You may see a very fancy black-tie benefit for the museum or something, but in New Orleans, we’ve always sort of celebrated our creative spirit, our artistic spirit, our differences.Don MArshall
Don Marshall was born in New Orleans in 1950 and attended Washington and Lee University. His involvement in the New Orleans art scene began with his mother, who ran both Dixie Art Supplies and the Downtown Gallery. Through his experience and involvement in the Louisiana Craft Council and the business community, he became the director of the Contemporary Arts Center in 1977. At CAC, Marshall produced numerous exhibitions and provided artists with a vibrant place to create and display their work, including theater. His work at the CAC led to the creation of the Arts District on Julia Street and what is now White Linen Night. His successful management of two theaters at the CAC led to him leading Le Petit Theater and reinvigorating this French Quarter landmark. He was instrumental in the founding of the Krewe of Clones in 1978, which was born out of the CAC. The krewe still runs today as the Krewe du Vieux. He attended the first Jazz Fest held at the Fair Grounds in 1972 and recognized its value to the city and now, as of 2004, serves as the executive director of the New Orleans Jazz and Heritage Foundation.

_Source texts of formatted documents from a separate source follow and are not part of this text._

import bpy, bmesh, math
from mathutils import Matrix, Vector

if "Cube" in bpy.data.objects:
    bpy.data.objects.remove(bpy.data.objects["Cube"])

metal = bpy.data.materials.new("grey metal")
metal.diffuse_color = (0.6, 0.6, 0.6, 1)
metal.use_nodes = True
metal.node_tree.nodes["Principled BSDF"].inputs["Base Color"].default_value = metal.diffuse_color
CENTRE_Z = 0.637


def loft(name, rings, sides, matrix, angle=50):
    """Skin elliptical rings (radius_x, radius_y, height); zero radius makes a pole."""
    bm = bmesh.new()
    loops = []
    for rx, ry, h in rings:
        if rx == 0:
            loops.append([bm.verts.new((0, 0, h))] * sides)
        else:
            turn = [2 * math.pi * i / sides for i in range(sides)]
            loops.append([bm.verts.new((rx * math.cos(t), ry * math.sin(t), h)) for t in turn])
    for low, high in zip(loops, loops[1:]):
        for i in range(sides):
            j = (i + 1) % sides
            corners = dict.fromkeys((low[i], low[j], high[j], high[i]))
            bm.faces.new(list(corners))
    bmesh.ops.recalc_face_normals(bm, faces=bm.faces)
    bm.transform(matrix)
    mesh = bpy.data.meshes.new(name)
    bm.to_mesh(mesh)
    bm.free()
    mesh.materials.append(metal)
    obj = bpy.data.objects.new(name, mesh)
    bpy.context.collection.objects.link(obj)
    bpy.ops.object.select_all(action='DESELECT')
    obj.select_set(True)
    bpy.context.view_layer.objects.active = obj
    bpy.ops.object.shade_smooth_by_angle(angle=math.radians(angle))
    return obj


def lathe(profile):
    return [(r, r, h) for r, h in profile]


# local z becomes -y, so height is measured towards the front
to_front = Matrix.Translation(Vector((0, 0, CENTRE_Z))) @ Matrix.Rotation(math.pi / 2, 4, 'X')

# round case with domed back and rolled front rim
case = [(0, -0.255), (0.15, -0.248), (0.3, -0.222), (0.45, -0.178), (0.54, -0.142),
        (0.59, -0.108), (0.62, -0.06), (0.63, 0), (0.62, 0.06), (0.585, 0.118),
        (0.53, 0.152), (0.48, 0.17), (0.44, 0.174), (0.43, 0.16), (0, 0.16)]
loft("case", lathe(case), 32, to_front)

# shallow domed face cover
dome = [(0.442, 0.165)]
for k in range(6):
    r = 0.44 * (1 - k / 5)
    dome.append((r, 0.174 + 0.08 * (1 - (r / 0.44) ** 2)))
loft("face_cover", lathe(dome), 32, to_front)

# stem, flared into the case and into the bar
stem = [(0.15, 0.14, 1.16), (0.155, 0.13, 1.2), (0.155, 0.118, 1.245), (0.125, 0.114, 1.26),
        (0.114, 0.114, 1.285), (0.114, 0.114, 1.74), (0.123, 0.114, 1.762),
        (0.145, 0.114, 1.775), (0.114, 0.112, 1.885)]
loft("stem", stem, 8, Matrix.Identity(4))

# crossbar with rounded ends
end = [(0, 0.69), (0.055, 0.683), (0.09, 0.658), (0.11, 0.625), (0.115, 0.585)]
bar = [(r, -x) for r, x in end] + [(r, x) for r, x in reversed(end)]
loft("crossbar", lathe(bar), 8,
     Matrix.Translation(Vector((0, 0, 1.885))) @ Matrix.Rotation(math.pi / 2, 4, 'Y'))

This interview focuses on Marshall’s work with the arts in New Orleans, including his involvement in the Contemporary Arts Center in the 1970s, a time when the CAC was influential in the movement of art galleries to Julia Street and the creation of the Arts District. The interview also discusses his involvement with Le Petit Theater and, eventually, his being a founding member of the Krewe of Clones and its relationship to Krewe du Vieux. He details the importance of Jazz Fest to the city and art in general as a cultural institution and covers the different cultural and economic factors that impact art in the city, and even how art is impacted by people who move to New Orleans and how the New Orleans art movement in the 1970s attracted people to the city. With the incredible contemporary art movement that took place in the 1970s, he discusses how architecture struggled to make the same advances that other artistic styles did and the economic reasons that New Orleans did not become a center for architecture while also stressing the importance of preservation of historic architecture.
Citation (CMS): Marshall, Don. Don Marshall Interview. Interview by Jack Davis and Justin A. Nystrom. Videorecording, transcript, May 21, 2014. Making Modern New Orleans Collection. Documentary and Oral History Studio, Loyola University New Orleans.
For more information about the Digital Humanities Studio’s interview collections and their use, please contact studio director Justin A. Nystrom. This interview and all related material including text and images are © 2022 Digital Humanities Studio, Loyola University New Orleans.